Taoiseach becomes first foreign leader to visit Theresa May

British and Irish leaders to defend Common Travel Area in negotiations about Brexit

Taoiseach Enda Kenny travels to London this morning for a meeting with British prime minister Theresa May, at which the two leaders will discuss the need to protect the Common Travel Area (CTA) between Ireland and the UK, in the negotiations about Brexit with the EU.

Both British and Irish governments have been hardening their stance on the need to protect the CTA in the past week, and official sources on both sides say there is a strong commonality of interests emerging between the two countries as politicians, officials and diplomats around the EU seek to arrange the next steps in the wake of the British decision to leave the EU.

Special recognition

Mr Kenny

has been increasingly blunt about the need to protect the CTA between the two countries, telling the French president


Francois Hollande

last week that the imposition of a “hard” EU border in Ireland would not be acceptable.

British sources said they expected the two leaders to agree on the need to keep the Border “as open as possible” and on the importance of the North in the Brexit discussions.

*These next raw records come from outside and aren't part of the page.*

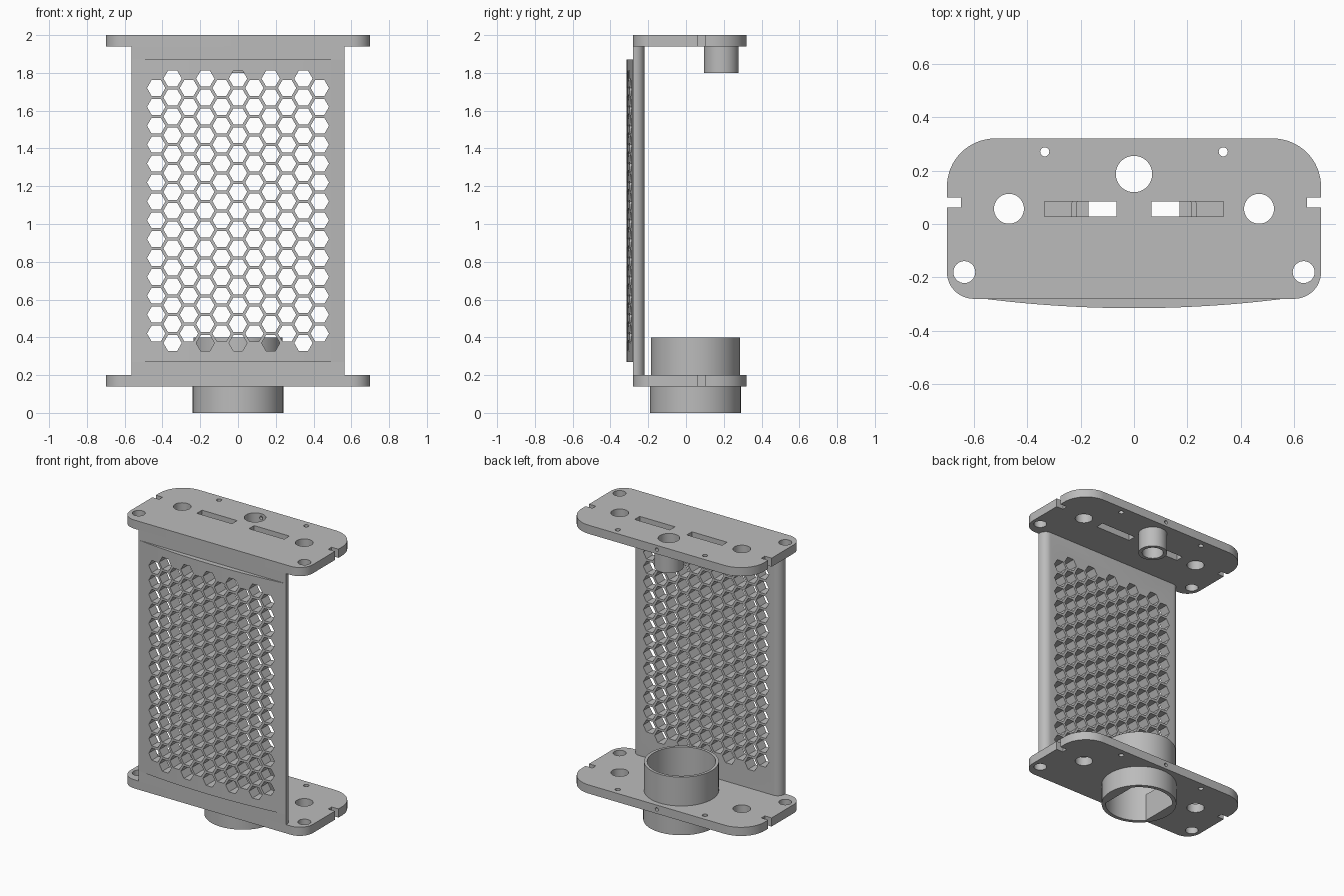
import bpy, bmesh, math
from mathutils import Vector

cube = bpy.data.objects.get("Cube")
if cube:
    bpy.data.objects.remove(cube)

grey = bpy.data.materials.new("plain grey")
grey.use_nodes = True
grey.diffuse_color = (0.5, 0.5, 0.5, 1)
grey.node_tree.nodes["Principled BSDF"].inputs["Base Color"].default_value = (0.5, 0.5, 0.5, 1)


def arc(cx, cy, r, start, end, steps):
    angles = [math.radians(start + (end - start) * i / steps) for i in range(steps + 1)]
    return [(cx + r * math.cos(a), cy + r * math.sin(a)) for a in angles]


def circle(cx, cy, r, sides=64):
    return arc(cx, cy, r, 0, 360, sides)[:-1]


def box(x0, x1, y0, y1):
    return [(x0, y0), (x1, y0), (x1, y1), (x0, y1)]


def mesh_object(name, prisms):
    """Extrude each (outline, low, high, axis) along z or y into one object."""
    bm = bmesh.new()
    for outline, low, high, axis in prisms:
        def place(p, h):
            return Vector((p[0], p[1], h)) if axis == "z" else Vector((p[0], h, p[1]))
        a = [bm.verts.new(place(p, low)) for p in outline]
        b = [bm.verts.new(place(p, high)) for p in outline]
        bm.faces.new(a)
        bm.faces.new(b)
        for i in range(len(a)):
            j = (i + 1) % len(a)
            bm.faces.new((a[i], a[j], b[j], b[i]))
    bmesh.ops.recalc_face_normals(bm, faces=bm.faces)
    mesh = bpy.data.meshes.new(name)
    bm.to_mesh(mesh)
    bm.free()
    mesh.materials.append(grey)
    obj = bpy.data.objects.new(name, mesh)
    bpy.context.collection.objects.link(obj)
    return obj


def build(name, solids, cuts):
    """Make a part and cut holes through it."""
    obj = mesh_object(name, solids)
    cutter = mesh_object(name + "_cutter", cuts)
    cutter.hide_render = True
    mod = obj.modifiers.new("holes", "BOOLEAN")
    mod.operation = "DIFFERENCE"
    mod.solver = "EXACT"
    mod.object = cutter
    bpy.ops.object.select_all(action="DESELECT")
    bpy.context.view_layer.objects.active = obj
    obj.select_set(True)
    bpy.ops.object.modifier_apply(modifier=mod.name)
    bpy.data.objects.remove(cutter)
    bpy.ops.object.shade_smooth_by_angle(angle=math.radians(25))
    return obj


# End plates: rounded outline, shared holes and side notches
PLATE = (arc(0.6, -0.18, 0.1, -90, 0, 12) + arc(0.52, 0.14, 0.18, 0, 90, 16)
         + arc(-0.52, 0.14, 0.18, 90, 180, 16) + arc(-0.6, -0.18, 0.1, 180, 270, 12))


def pin_hole(z):
    return (circle(0, z, 0.012, 16), 0.19, 0.4, "y")


def end_plate(name, low, extra):
    outlines = list(extra)
    for s in (-1, 1):
        outlines += [circle(s * 0.635, -0.18, 0.041, 32), circle(s * 0.468, 0.057, 0.056, 40),
                     circle(s * 0.334, 0.27, 0.017, 24),
                     box(s * 0.7 - 0.052, s * 0.7 + 0.052, 0.062, 0.1)]
    cuts = [(o, low - 0.05, low + 0.11, "z") for o in outlines]
    # The pin hole stops inside the bore so that it breaks through cleanly
    pin = (circle(0, low + 0.03, 0.012, 16), 0.285, 0.4, "y")
    build(name, [(PLATE, low, low + 0.06, "z")], cuts + [pin])


end_plate("top_plate", 1.94, [circle(0, 0.187, 0.09)]
          + [box(s * 0.2 - 0.135, s * 0.2 + 0.135, 0.028, 0.084) for s in (-1, 1)])
end_plate("bottom_plate", 0.14, [circle(0, 0.05, 0.23)])

# Small spigot under the top plate, with the pin hole through its back wall
build("top_spigot", [(circle(0, 0.187, 0.092), 1.8, 2.0, "z")],
      [(circle(0, 0.187, 0.068), 1.7, 2.1, "z")])
build("top_spigot_pin_hole_wall", [(circle(0, 0.187, 0.092), 1.8, 2.0, "z")],
      [(circle(0, 0.187, 0.068), 1.7, 2.1, "z")])
bpy.data.objects.remove(bpy.data.objects["top_spigot_pin_hole_wall"])
spigot_pin = mesh_object("spigot_pin_cutter", [pin_hole(1.97)])
spigot = bpy.data.objects["top_spigot"]
bpy.context.view_layer.objects.active = spigot
pin_mod = spigot.modifiers.new("pin", "BOOLEAN")
pin_mod.solver = "EXACT"
pin_mod.object = spigot_pin
bpy.ops.object.modifier_apply(modifier="pin")
bpy.data.objects.remove(spigot_pin)

# Large collar: round above, with two flats inside below
build("upper_collar", [(circle(0, 0.05, 0.235, 96), 0.19, 0.4, "z")],
      [(circle(0, 0.05, 0.215, 96), 0.1, 0.5, "z")])
flat = math.degrees(math.acos(0.17 / 0.215))
flat_bore = (arc(0, 0.05, 0.215, flat, 180 - flat, 32)
             + arc(0, 0.05, 0.215, 180 + flat, 360 - flat, 32))
build("lower_collar", [(circle(0, 0.05, 0.24, 96), 0, 0.19, "z")],
      [(flat_bore, -0.1, 0.3, "z")])

# Front panel: rounded back edges, bowed face, honeycomb holes
W, R = 0.565, 0.05
hexes = []
for col in range(-5, 6):
    odd = col % 2
    for row in range(14 if odd else 15):
        z = 0.37 + 0.05 * odd + 0.1 * row
        hexes.append((circle(col * 0.0866, z, 0.0485, 6), -0.5, 0, "y"))

back = arc(W - R, -0.22 - R, R, 0, 90, 10) + arc(R - W, -0.22 - R, R, 90, 180, 10)
body = [(-W, -0.28), (W, -0.28)] + back
build("front_panel", [(body, 0.2, 1.94, "z")], hexes)

half, rise = 0.56, 0.035
radius = (half ** 2 + rise ** 2) / (2 * rise)
sweep = math.degrees(math.asin(half / radius))
bow = arc(0, radius - 0.28 - rise, radius, 270 - sweep, 270 + sweep, 32)
build("bowed_face", [(bow, 0.27, 1.87, "z")], hexes)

Senior Irish officials are happy they have succeeded in inserting the peace process and the special position of the North into discussions about Britain’s post-Brexit relationship with the EU. However, most say it is far from clear how that will ultimately work out.

It is not expected that there will be a joint statement from the two leaders today, though officials expect Mrs May to express her awareness of the special position of the North. High-level sources acknowledge that the two governments are likely to seek special recognition for the North, in any future agreement between the UK and the EU that would preserve present trade and free movement arrangements.

The Irish Government is certain to support Britain remaining a member of the single market in future, though other EU leaders have said that this is contingent on the British government maintaining the free movement of EU workers into Britain.

Pat Leahy

Pat Leahy

Pat Leahy is Political Editor of The Irish Times